In this shop, we found a mix-and-match deal of Jim Beam, Evan Williams, and assorted Absolut flavors priced at two bottles for $30. In addition, these were one liter bottles instead of the 750 ml bottles normally sold at liquor stores. So you actually get 33% in these bottles versus what you’d buy back home.
But is 2 for $30 a good deal?
Compare those prices to what we found for some liquor stores online. The same brands, but in the smaller 750 ml bottles, run between $14-18. So you’re paying about the same amount but getting a larger bottle. Turns out, it’s a pretty good deal.
What about other spirits?
The Carnival duty-free shop also had bottles of Bacardi rum and Fireball whiskey priced at 4 for $40, or $10 each. Once again, these were in one liter bottles.

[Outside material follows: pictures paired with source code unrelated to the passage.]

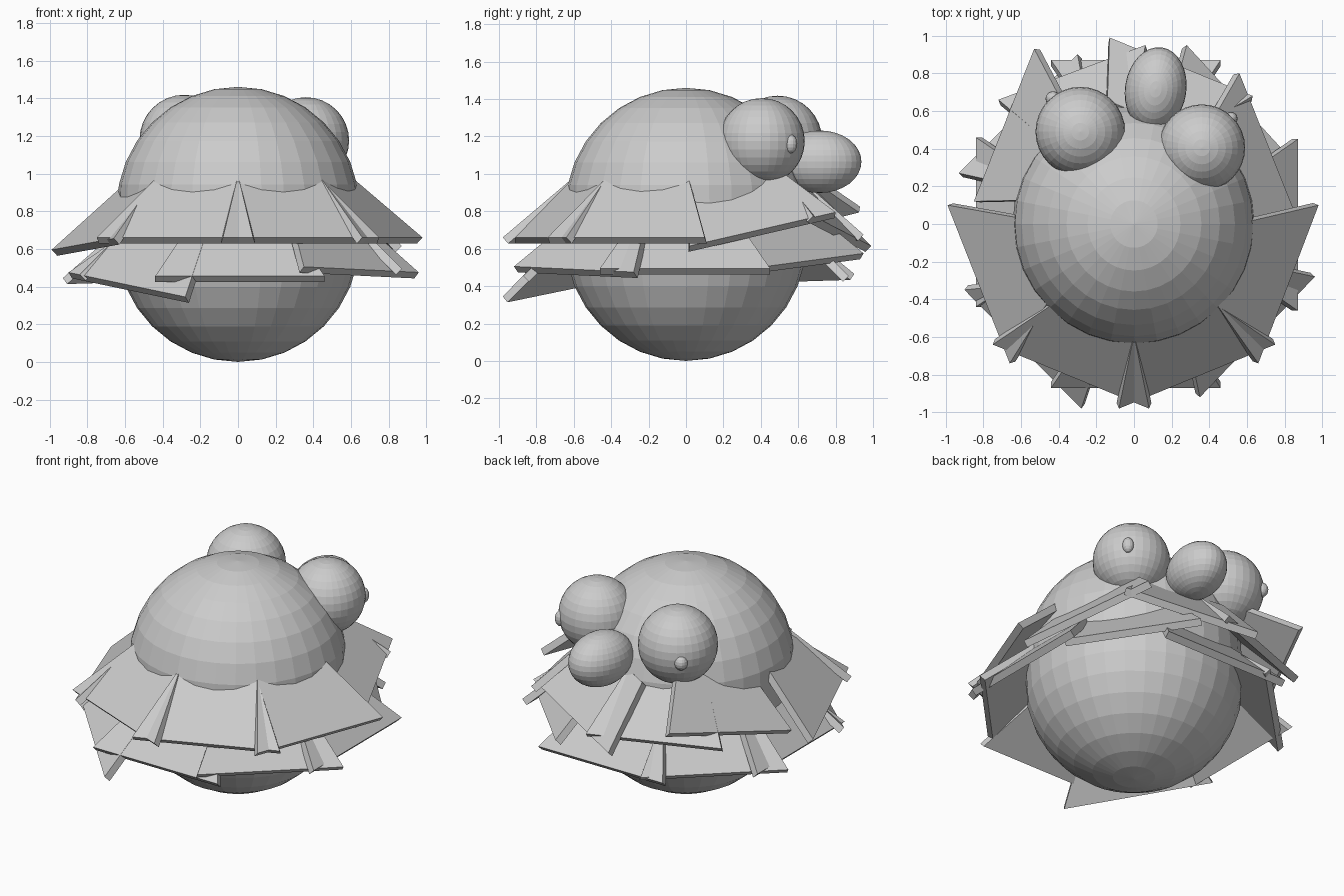
import bpy, bmesh, math
from mathutils import Vector, Matrix

if "Cube" in bpy.data.objects:
    bpy.data.objects.remove(bpy.data.objects["Cube"])


def finish(bm, name):
    bmesh.ops.recalc_face_normals(bm, faces=bm.faces)
    me = bpy.data.meshes.new(name)
    bm.to_mesh(me)
    bm.free()
    ob = bpy.data.objects.new(name, me)
    bpy.context.collection.objects.link(ob)
    return ob


def ball(name, loc, size, turn=0.0, seg=32, rings=16, stretch=0.0):
    """Faceted ball; stretch pulls the two halves apart vertically."""
    bm = bmesh.new()
    bmesh.ops.create_uvsphere(bm, u_segments=seg, v_segments=rings, radius=1)
    for v in bm.verts:
        side = 0 if abs(v.co.z) < 1e-4 else math.copysign(1, v.co.z)
        v.co = Vector((v.co.x * size[0], v.co.y * size[1],
                       v.co.z * size[2] + side * stretch))
    bm.transform(Matrix.Translation(loc) @ Matrix.Rotation(turn, 4, 'Z'))
    return finish(bm, name)


def plate(name, a, b, length=0.44, top_half=0.24, thick=0.045):
    """Tapered slab rising inwards at 45 degrees from its outer edge a-b."""
    a, b = Vector(a), Vector(b)
    a.z += 0.015
    b.z += 0.015
    mid = (a + b) / 2
    e = (b - a).normalized()
    inward = Vector((-e.y, e.x, 0)).normalized()
    if inward.dot(mid) > 0:
        inward = -inward
    d = inward + Vector((0, 0, 1))
    d = (d - e * d.dot(e)).normalized()
    n = e.cross(d)
    if n.z < 0:
        n = -n
    top = mid + d * length
    outline = [a, b, top + e * top_half, top - e * top_half]
    bm = bmesh.new()
    upper = [bm.verts.new(p) for p in outline]
    lower = [bm.verts.new(p - n * thick) for p in outline]
    bm.faces.new(upper)
    bm.faces.new(lower[::-1])
    for i in range(4):
        j = (i + 1) % 4
        bm.faces.new((upper[i], lower[i], lower[j], upper[j]))
    return finish(bm, name)


# Body
ball("body", (0, 0, 0.73), (0.645, 0.645, 0.645), stretch=0.085)

# Bulbs on the back
ball("right_bulb", (0.36, 0.405, 1.175), (0.23, 0.23, 0.23))
ball("left_bulb", (-0.285, 0.49, 1.18), (0.238, 0.238, 0.238))
ball("back_bulb", (0.115, 0.715, 1.065), (0.163, 0.225, 0.167), turn=-0.15)

# Small tips on the two larger bulbs
ball("right_tip", (0.515, 0.56, 1.16), (0.035, 0.035, 0.05), seg=16, rings=8)
ball("left_tip", (-0.43, 0.665, 1.16), (0.04, 0.04, 0.045), seg=16, rings=8)

# Upper skirt of plates, given by outer edge ends
upper_skirt = [
    ((-0.08, -0.98, 0.645), (0.75, -0.64, 0.645)),
    ((-0.75, -0.64, 0.645), (0.08, -0.98, 0.645)),
    ((0.66, -0.74, 0.645), (0.98, 0.10, 0.645)),
    ((-0.66, -0.74, 0.64), (-0.99, 0.10, 0.58)),
    ((0.87, 0.02, 0.60), (0.56, 0.80, 0.78)),
    ((-0.85, 0.12, 0.61), (-0.53, 0.93, 0.81)),
    ((-0.13, 0.99, 0.60), (0.63, 0.68, 0.76)),
    ((0.06, 0.95, 0.66), (-0.72, 0.66, 0.66)),
]
for i, (a, b) in enumerate(upper_skirt):
    plate(f"upper_plate_{i + 1}", a, b)

# Lower skirt of plates
lower_skirt = [
    ((-0.44, -0.87, 0.44), (0.46, -0.87, 0.44)),
    ((-0.90, -0.35, 0.46), (-0.28, -0.98, 0.33)),
    ((0.35, -0.92, 0.49), (0.96, -0.28, 0.46)),
    ((0.87, -0.46, 0.48), (0.87, 0.45, 0.48)),
    ((-0.84, -0.44, 0.45), (-0.84, 0.46, 0.45)),
    ((-0.93, 0.27, 0.43), (-0.30, 0.90, 0.45)),
    ((0.28, 0.95, 0.56), (0.83, 0.35, 0.48)),
    ((-0.44, 0.87, 0.44), (0.46, 0.87, 0.44)),
]
for i, (a, b) in enumerate(lower_skirt):
    plate(f"lower_plate_{i + 1}", a, b)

Turns out you are saving here as well. Bottles of Bacardi and Fireball run about $12-14 for 750 ml, which translates to around $16-18 if you were to find a one liter bottle. In other words, you are saving about $6-8 a bottle.
Note: This is just a sample of options. Most major brands of alcohol were available for sale, including rums, tequilas, vodka, Hennessy, and much more.
Savings on Cigarettes in a Duty-Free Shop
In addition to alcohol, cigarettes are a big seller in duty-free shopping on a cruise ship. Unfortunately, it’s much more difficult to get a handle on how great of a deal the ship’s pricing is because taxes vary so much on cigarettes from state to state. How much you save will depend on where you live. According to FairReporters.net, the average price of a pack of cigarettes is $5.51. However, that price varies from a low of $5.25 in Virginia to $12.85 in New York.
Duty-free shops are much cheaper. For example, cartons of Marlboros run 2 for $66, or $37 if you only buy one carton. With each carton holding 10 packs, that means a pack of Marlboros can cost as little as $3.30. That’s huge savings over the cost of cigarettes on land.
Other brands were also available. Pall Malls cost $23 per carton. Newports ran $45 per carton.
Final Advice: Watch for Import Taxes
It’s pretty clear that you can save some decent cash by shopping duty free on a cruise. But before you decide to go wild in the duty-free shops, keep in mind that some homeports don’t let you get back home without taking their cut.
For example, Galveston, Texas has a policy of charging import taxes on any alcohol or cigarettes that you bring back. The rate varies with what you bring, but is $3.75 for a liter of liquor and $1.50 per pack (not carton) of cigarettes. These extra taxes can bite into any potential savings you might get from shopping in a duty-free store.
Thankfully, most ports don’t have this sort of policy, allowing you to save some cash while getting your favorite adult beverages abroad.